» Exercise aim:
What you give back should be exactly the opening lines of the data, ending with the line that contains "# Mounting plate" and including it.

» Supplied records:
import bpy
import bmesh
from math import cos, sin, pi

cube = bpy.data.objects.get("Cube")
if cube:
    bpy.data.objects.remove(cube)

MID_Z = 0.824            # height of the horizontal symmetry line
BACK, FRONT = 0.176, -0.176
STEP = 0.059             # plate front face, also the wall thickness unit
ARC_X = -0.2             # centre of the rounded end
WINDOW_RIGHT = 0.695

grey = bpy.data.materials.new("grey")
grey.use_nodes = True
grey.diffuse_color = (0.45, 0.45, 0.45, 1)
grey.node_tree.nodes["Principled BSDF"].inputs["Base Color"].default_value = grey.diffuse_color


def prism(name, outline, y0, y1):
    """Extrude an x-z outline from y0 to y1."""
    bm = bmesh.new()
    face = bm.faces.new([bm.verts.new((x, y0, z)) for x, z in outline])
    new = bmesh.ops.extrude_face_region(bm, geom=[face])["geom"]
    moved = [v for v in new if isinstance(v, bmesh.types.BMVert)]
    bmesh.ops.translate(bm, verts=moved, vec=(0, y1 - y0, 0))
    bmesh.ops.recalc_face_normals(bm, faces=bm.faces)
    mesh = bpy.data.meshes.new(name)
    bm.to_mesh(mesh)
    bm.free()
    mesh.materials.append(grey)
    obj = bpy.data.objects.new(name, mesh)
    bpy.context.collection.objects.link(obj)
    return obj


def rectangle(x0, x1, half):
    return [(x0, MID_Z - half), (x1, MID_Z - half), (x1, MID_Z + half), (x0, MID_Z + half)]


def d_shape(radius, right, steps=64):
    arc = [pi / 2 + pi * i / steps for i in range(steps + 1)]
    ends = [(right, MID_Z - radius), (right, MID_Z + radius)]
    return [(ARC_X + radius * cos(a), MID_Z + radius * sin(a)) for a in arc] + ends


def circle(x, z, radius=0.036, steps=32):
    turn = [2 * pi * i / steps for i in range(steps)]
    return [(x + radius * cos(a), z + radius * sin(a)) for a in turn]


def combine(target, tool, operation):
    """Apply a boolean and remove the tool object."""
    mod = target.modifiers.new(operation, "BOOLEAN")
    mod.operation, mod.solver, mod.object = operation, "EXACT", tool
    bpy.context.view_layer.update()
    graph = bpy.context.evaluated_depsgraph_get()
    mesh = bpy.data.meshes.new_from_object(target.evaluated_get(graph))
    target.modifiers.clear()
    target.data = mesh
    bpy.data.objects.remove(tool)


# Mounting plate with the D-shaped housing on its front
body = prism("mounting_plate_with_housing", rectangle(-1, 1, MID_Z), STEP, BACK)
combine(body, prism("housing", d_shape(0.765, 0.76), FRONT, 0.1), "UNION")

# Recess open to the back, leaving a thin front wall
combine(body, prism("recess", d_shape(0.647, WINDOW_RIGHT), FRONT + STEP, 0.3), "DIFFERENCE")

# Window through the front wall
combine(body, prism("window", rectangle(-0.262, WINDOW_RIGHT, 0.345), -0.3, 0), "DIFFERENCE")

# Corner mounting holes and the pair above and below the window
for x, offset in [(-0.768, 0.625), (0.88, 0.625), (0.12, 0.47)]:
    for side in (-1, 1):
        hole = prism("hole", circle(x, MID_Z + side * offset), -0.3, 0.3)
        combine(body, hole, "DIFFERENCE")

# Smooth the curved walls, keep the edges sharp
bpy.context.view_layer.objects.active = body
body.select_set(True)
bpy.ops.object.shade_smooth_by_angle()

» Response for this exercise:
import bpy
import bmesh
from math import cos, sin, pi

cube = bpy.data.objects.get("Cube")
if cube:
    bpy.data.objects.remove(cube)

MID_Z = 0.824            # height of the horizontal symmetry line
BACK, FRONT = 0.176, -0.176
STEP = 0.059             # plate front face, also the wall thickness unit
ARC_X = -0.2             # centre of the rounded end
WINDOW_RIGHT = 0.695

grey = bpy.data.materials.new("grey")
grey.use_nodes = True
grey.diffuse_color = (0.45, 0.45, 0.45, 1)
grey.node_tree.nodes["Principled BSDF"].inputs["Base Color"].default_value = grey.diffuse_color


def prism(name, outline, y0, y1):
    """Extrude an x-z outline from y0 to y1."""
    bm = bmesh.new()
    face = bm.faces.new([bm.verts.new((x, y0, z)) for x, z in outline])
    new = bmesh.ops.extrude_face_region(bm, geom=[face])["geom"]
    moved = [v for v in new if isinstance(v, bmesh.types.BMVert)]
    bmesh.ops.translate(bm, verts=moved, vec=(0, y1 - y0, 0))
    bmesh.ops.recalc_face_normals(bm, faces=bm.faces)
    mesh = bpy.data.meshes.new(name)
    bm.to_mesh(mesh)
    bm.free()
    mesh.materials.append(grey)
    obj = bpy.data.objects.new(name, mesh)
    bpy.context.collection.objects.link(obj)
    return obj


def rectangle(x0, x1, half):
    return [(x0, MID_Z - half), (x1, MID_Z - half), (x1, MID_Z + half), (x0, MID_Z + half)]


def d_shape(radius, right, steps=64):
    arc = [pi / 2 + pi * i / steps for i in range(steps + 1)]
    ends = [(right, MID_Z - radius), (right, MID_Z + radius)]
    return [(ARC_X + radius * cos(a), MID_Z + radius * sin(a)) for a in arc] + ends


def circle(x, z, radius=0.036, steps=32):
    turn = [2 * pi * i / steps for i in range(steps)]
    return [(x + radius * cos(a), z + radius * sin(a)) for a in turn]


def combine(target, tool, operation):
    """Apply a boolean and remove the tool object."""
    mod = target.modifiers.new(operation, "BOOLEAN")
    mod.operation, mod.solver, mod.object = operation, "EXACT", tool
    bpy.context.view_layer.update()
    graph = bpy.context.evaluated_depsgraph_get()
    mesh = bpy.data.meshes.new_from_object(target.evaluated_get(graph))
    target.modifiers.clear()
    target.data = mesh
    bpy.data.objects.remove(tool)


# Mounting plate with the D-shaped housing on its front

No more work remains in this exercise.